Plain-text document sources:
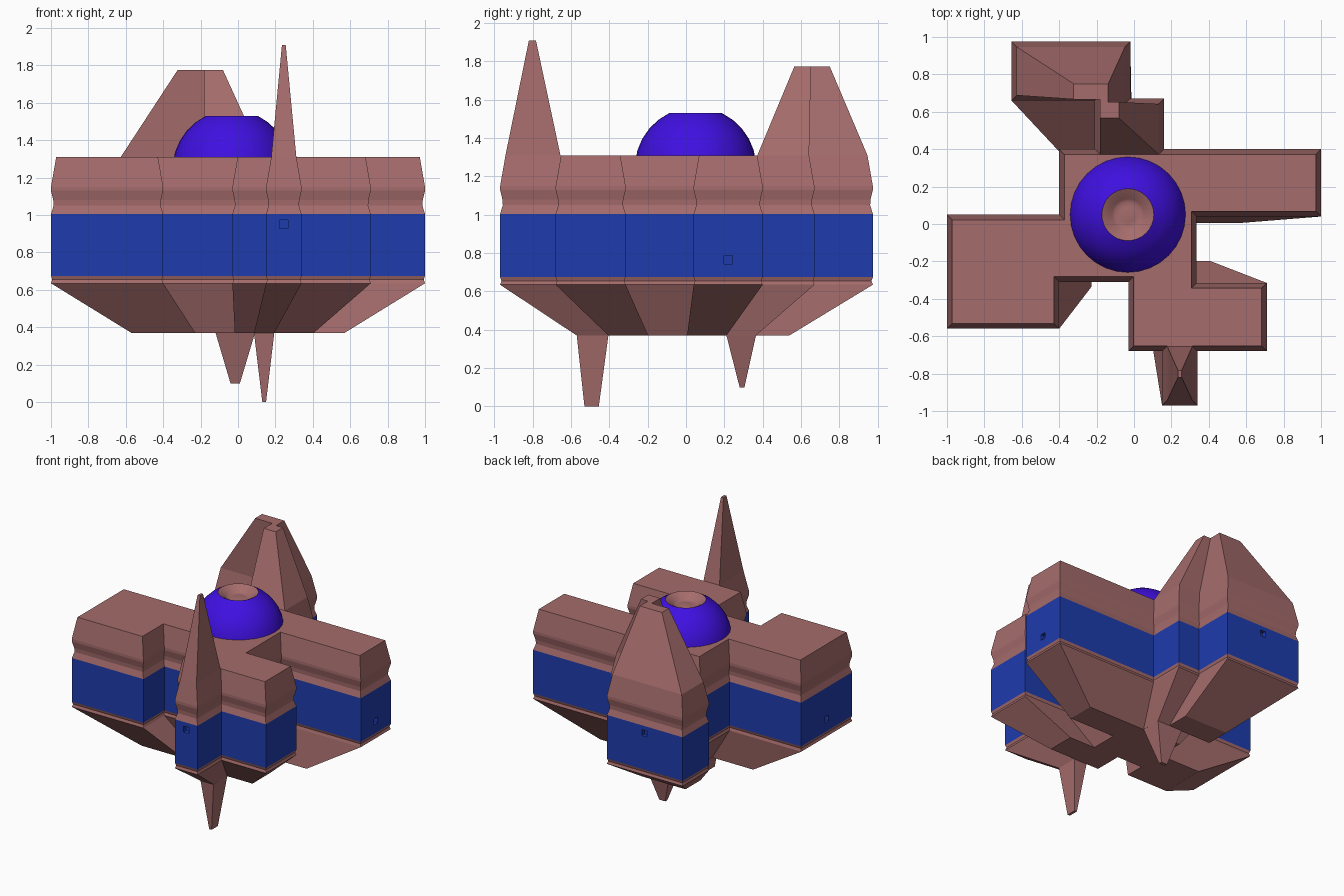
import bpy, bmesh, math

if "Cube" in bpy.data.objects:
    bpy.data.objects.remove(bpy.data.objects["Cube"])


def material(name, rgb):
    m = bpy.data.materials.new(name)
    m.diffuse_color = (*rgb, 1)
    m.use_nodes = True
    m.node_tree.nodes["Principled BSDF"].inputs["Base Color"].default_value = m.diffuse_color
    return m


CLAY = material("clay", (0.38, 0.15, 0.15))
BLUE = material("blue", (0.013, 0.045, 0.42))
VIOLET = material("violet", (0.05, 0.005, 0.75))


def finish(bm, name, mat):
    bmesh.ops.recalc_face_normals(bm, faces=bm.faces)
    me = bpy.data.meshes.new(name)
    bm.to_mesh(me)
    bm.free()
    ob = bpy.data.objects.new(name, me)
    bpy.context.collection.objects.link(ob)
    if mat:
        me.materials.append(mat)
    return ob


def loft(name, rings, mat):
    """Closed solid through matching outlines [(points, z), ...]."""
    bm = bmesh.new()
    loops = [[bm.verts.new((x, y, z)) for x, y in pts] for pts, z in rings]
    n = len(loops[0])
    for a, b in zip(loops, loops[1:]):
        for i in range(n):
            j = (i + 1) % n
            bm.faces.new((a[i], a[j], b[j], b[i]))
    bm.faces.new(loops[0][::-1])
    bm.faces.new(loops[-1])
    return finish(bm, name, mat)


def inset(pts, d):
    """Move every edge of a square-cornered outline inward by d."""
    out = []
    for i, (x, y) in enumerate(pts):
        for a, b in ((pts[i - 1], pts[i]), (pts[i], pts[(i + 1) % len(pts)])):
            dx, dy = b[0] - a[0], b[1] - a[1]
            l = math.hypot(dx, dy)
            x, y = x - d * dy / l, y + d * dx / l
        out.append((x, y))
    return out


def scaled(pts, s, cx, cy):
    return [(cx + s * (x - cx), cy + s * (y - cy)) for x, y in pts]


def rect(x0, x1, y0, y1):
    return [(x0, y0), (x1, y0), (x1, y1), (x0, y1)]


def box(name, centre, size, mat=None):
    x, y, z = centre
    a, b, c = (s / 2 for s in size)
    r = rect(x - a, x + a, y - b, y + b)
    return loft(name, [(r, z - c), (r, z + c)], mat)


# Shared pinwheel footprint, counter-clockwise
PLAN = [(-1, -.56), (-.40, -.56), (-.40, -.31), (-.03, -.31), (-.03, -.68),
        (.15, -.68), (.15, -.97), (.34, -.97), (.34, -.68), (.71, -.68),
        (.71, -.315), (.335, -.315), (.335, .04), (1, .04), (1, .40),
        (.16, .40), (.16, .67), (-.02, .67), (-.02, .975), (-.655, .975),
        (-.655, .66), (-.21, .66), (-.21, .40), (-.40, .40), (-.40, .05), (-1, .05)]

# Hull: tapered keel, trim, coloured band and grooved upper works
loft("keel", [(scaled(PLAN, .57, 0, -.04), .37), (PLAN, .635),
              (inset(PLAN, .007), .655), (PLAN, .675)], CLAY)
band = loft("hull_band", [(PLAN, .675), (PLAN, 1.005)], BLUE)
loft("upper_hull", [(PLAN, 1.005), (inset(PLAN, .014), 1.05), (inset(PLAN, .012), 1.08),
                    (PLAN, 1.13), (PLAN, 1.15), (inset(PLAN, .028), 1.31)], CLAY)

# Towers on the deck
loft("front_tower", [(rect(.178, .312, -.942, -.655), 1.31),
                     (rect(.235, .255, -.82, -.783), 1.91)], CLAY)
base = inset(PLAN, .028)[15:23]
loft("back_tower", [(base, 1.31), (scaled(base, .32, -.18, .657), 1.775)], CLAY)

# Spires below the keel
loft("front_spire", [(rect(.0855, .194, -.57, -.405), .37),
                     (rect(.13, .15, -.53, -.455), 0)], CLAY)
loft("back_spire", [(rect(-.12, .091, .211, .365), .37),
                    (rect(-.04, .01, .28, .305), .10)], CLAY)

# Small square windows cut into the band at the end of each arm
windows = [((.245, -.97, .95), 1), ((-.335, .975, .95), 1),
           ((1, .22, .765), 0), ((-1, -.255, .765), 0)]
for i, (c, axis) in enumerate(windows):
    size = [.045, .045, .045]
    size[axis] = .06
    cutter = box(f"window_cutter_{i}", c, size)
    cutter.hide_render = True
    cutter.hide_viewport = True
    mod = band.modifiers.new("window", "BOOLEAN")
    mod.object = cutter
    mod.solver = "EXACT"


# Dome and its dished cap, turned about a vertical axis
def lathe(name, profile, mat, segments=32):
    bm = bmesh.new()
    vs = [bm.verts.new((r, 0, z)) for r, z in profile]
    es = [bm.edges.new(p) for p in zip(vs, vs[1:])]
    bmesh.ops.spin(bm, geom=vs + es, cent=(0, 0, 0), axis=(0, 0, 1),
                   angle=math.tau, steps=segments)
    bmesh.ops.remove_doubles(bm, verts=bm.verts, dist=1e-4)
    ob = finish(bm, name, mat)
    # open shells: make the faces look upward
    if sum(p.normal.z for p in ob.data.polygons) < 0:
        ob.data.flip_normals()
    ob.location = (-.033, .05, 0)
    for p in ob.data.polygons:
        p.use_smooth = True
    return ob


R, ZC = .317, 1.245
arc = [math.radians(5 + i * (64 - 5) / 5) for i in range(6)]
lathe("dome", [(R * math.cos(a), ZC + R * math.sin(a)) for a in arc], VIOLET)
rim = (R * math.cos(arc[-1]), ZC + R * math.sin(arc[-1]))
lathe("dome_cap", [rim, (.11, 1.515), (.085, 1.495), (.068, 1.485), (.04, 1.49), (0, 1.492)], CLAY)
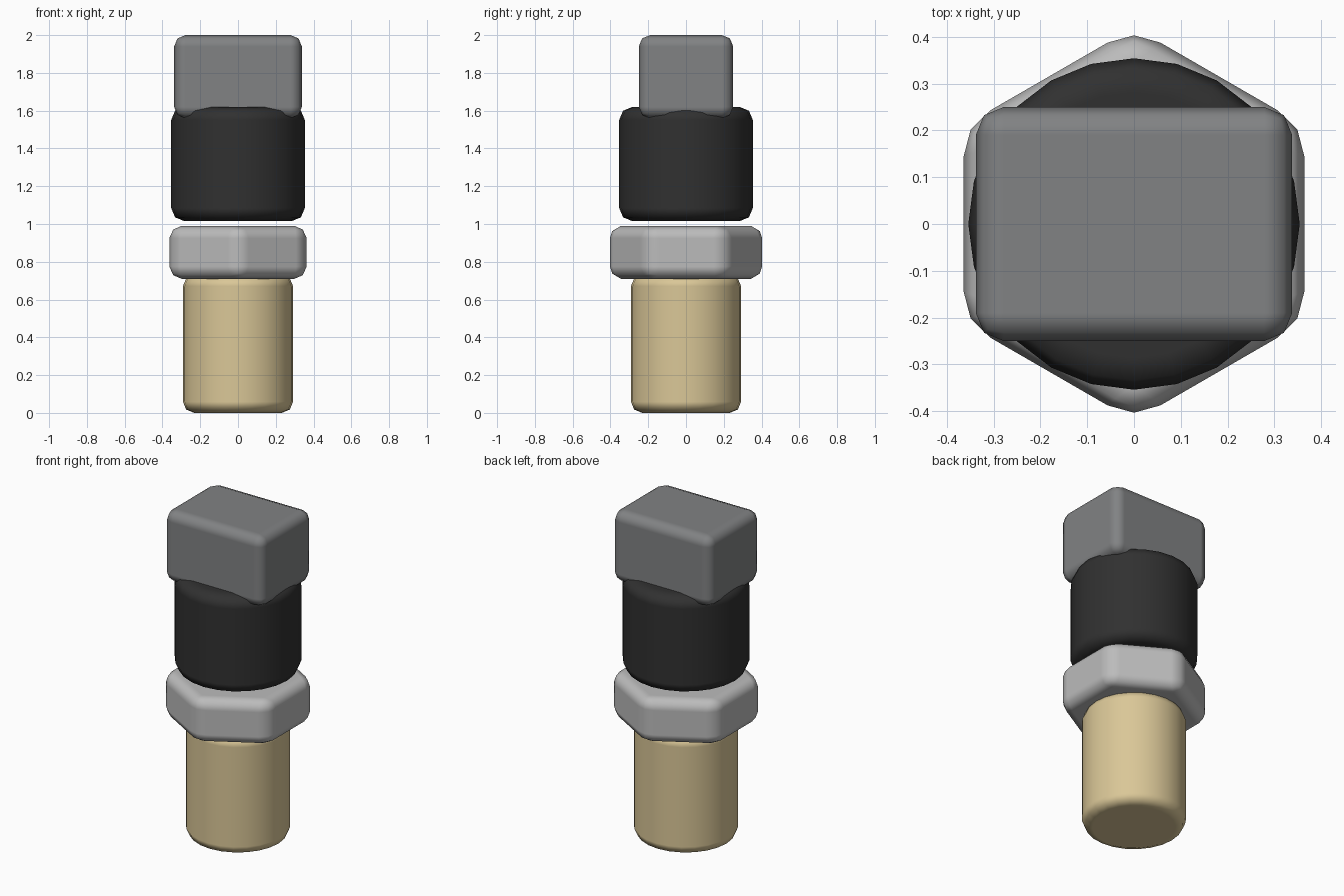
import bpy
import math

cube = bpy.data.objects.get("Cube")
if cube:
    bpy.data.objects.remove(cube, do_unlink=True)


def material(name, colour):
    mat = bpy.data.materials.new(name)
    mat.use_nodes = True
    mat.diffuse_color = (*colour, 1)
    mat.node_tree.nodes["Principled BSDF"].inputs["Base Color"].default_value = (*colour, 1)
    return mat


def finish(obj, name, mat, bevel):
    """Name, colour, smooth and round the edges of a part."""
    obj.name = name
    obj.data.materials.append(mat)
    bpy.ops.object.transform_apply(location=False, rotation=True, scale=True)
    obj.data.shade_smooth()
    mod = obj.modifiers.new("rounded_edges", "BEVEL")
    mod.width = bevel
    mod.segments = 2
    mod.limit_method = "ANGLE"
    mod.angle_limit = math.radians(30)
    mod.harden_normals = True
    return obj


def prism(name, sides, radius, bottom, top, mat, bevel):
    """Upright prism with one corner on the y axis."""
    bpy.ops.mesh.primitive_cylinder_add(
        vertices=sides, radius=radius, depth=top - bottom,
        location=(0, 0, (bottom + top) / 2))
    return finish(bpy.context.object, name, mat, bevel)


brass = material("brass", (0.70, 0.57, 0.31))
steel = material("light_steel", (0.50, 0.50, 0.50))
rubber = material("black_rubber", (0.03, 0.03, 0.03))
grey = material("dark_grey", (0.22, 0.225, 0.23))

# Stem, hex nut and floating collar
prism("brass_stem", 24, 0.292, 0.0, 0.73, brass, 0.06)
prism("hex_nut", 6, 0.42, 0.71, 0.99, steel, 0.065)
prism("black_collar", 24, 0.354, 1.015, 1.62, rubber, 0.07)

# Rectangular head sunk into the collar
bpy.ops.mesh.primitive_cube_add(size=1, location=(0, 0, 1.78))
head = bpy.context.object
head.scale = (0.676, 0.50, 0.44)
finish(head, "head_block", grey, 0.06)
--
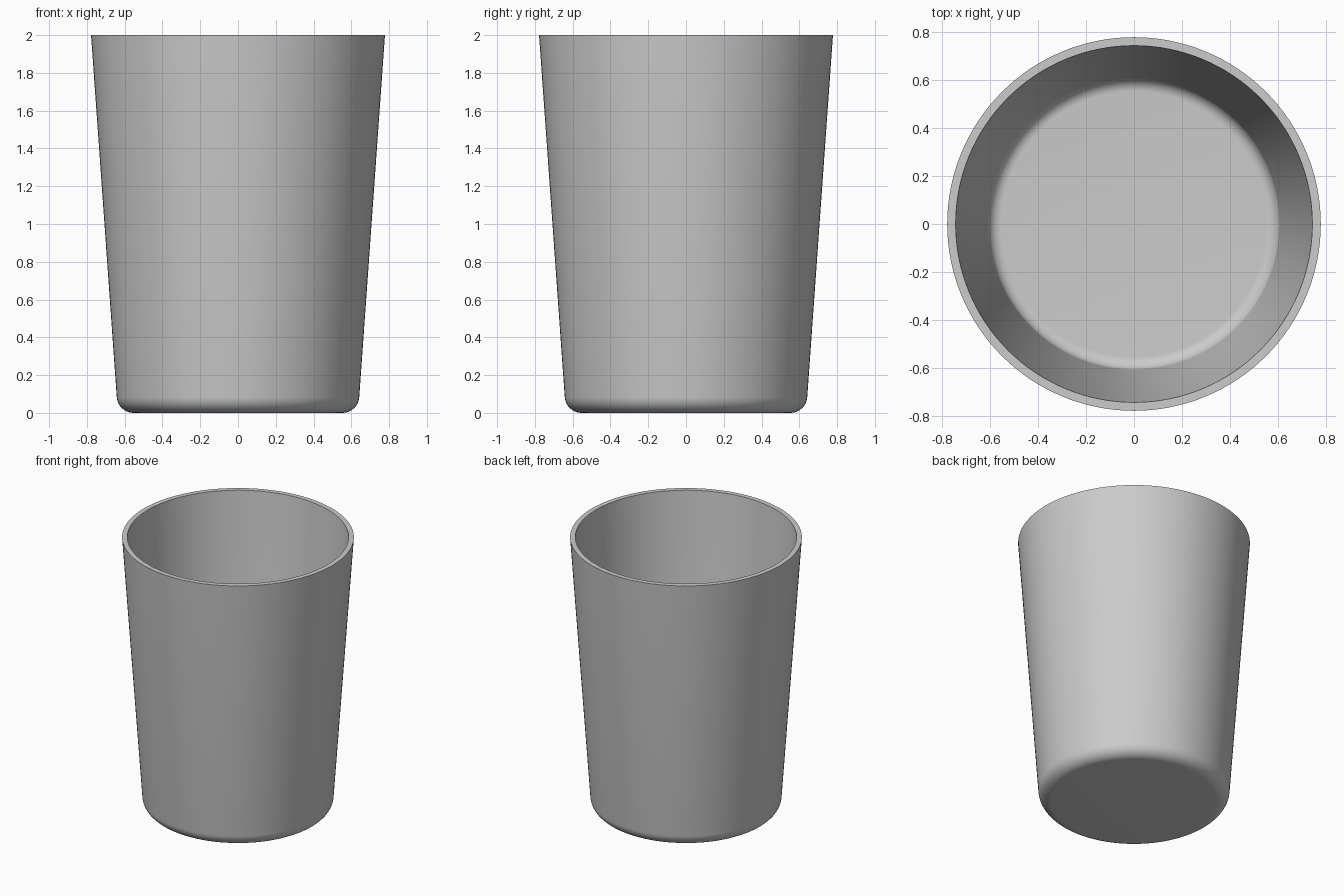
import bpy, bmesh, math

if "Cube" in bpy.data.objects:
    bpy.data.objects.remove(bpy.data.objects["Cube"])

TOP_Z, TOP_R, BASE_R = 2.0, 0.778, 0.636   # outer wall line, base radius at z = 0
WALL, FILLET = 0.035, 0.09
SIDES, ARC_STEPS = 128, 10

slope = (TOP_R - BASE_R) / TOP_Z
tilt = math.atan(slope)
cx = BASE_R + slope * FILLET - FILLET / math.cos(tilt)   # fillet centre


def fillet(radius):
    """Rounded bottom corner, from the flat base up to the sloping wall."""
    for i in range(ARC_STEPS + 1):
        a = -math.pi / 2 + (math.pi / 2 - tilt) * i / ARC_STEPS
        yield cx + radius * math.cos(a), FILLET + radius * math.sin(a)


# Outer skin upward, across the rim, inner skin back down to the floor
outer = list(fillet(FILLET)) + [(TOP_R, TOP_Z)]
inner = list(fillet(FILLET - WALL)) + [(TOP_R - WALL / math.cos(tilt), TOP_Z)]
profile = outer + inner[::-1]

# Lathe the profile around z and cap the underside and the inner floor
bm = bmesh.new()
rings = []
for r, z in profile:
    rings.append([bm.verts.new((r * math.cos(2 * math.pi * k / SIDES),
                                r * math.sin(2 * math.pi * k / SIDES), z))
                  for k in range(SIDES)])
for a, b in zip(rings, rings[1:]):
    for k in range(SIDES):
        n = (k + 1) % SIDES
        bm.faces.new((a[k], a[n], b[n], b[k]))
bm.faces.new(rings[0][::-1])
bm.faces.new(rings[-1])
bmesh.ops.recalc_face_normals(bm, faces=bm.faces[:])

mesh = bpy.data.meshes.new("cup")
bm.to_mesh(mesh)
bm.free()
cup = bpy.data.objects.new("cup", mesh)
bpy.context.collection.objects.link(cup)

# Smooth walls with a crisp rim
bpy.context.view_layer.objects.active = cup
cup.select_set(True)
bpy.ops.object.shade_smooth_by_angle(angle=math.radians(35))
---
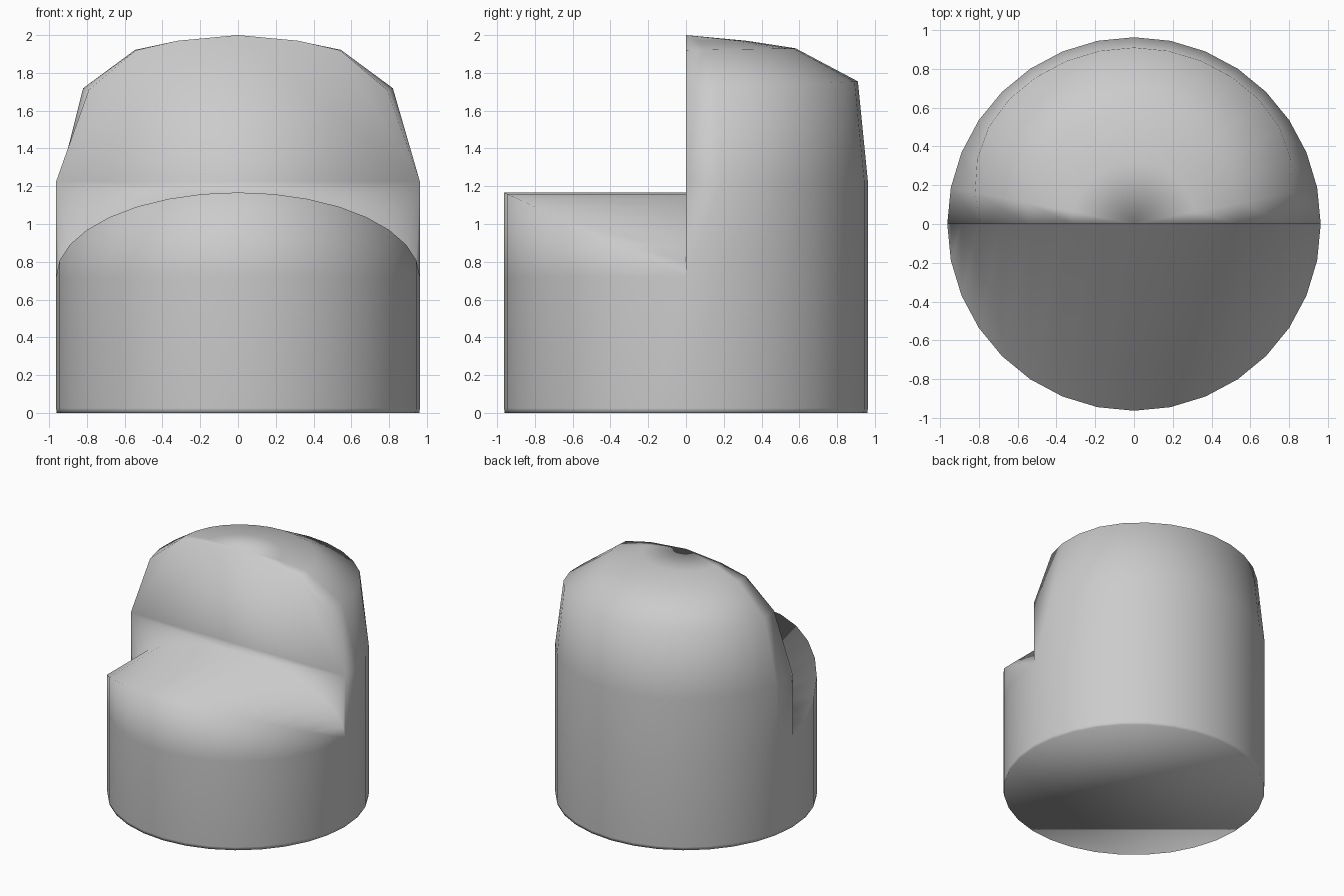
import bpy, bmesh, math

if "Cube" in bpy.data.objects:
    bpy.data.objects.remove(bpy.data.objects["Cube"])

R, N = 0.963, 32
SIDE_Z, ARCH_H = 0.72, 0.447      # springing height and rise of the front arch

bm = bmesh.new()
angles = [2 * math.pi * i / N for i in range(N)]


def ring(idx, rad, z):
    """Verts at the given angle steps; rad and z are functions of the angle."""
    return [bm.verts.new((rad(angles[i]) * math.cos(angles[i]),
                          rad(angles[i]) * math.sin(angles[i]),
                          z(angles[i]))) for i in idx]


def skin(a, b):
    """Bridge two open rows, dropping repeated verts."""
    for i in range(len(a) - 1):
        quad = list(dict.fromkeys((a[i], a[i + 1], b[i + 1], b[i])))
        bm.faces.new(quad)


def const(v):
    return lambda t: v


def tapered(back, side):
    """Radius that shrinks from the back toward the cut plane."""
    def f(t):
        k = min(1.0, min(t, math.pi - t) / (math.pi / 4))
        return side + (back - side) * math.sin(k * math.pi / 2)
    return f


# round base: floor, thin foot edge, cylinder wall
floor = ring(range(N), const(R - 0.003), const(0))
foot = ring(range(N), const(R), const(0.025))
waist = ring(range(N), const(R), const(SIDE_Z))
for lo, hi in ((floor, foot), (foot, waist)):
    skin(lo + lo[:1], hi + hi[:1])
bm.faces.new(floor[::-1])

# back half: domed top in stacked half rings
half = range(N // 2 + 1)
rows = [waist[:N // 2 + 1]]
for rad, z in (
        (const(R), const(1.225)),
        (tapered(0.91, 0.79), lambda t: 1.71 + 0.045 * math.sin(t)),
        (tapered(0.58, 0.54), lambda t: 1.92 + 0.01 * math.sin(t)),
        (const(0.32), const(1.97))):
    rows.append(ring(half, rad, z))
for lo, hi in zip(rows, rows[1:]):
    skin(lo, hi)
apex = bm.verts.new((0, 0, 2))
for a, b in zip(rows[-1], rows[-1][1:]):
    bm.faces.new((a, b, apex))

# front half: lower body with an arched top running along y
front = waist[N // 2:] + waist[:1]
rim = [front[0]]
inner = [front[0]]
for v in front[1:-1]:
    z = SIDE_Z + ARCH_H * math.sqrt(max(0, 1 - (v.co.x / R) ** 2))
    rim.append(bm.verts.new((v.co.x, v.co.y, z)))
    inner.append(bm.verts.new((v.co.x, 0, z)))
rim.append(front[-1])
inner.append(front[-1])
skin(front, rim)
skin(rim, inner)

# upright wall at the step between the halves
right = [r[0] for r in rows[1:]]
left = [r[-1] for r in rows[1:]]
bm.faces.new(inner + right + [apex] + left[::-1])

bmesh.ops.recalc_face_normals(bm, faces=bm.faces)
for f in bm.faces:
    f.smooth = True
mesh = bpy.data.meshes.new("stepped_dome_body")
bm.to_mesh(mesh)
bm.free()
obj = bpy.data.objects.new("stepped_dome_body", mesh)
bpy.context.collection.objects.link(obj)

AIM OF THE TASK: The expected output is the lines above from the one containing "arc = [math.radians(5" to the one containing "bpy.data.objects.remove(cube, do_unlink=True)", both ends included, reproduced exactly with every picture left out.

SOLUTION BELOW:
arc = [math.radians(5 + i * (64 - 5) / 5) for i in range(6)]
lathe("dome", [(R * math.cos(a), ZC + R * math.sin(a)) for a in arc], VIOLET)
rim = (R * math.cos(arc[-1]), ZC + R * math.sin(arc[-1]))
lathe("dome_cap", [rim, (.11, 1.515), (.085, 1.495), (.068, 1.485), (.04, 1.49), (0, 1.492)], CLAY)
import bpy
import math

cube = bpy.data.objects.get("Cube")
if cube:
    bpy.data.objects.remove(cube, do_unlink=True)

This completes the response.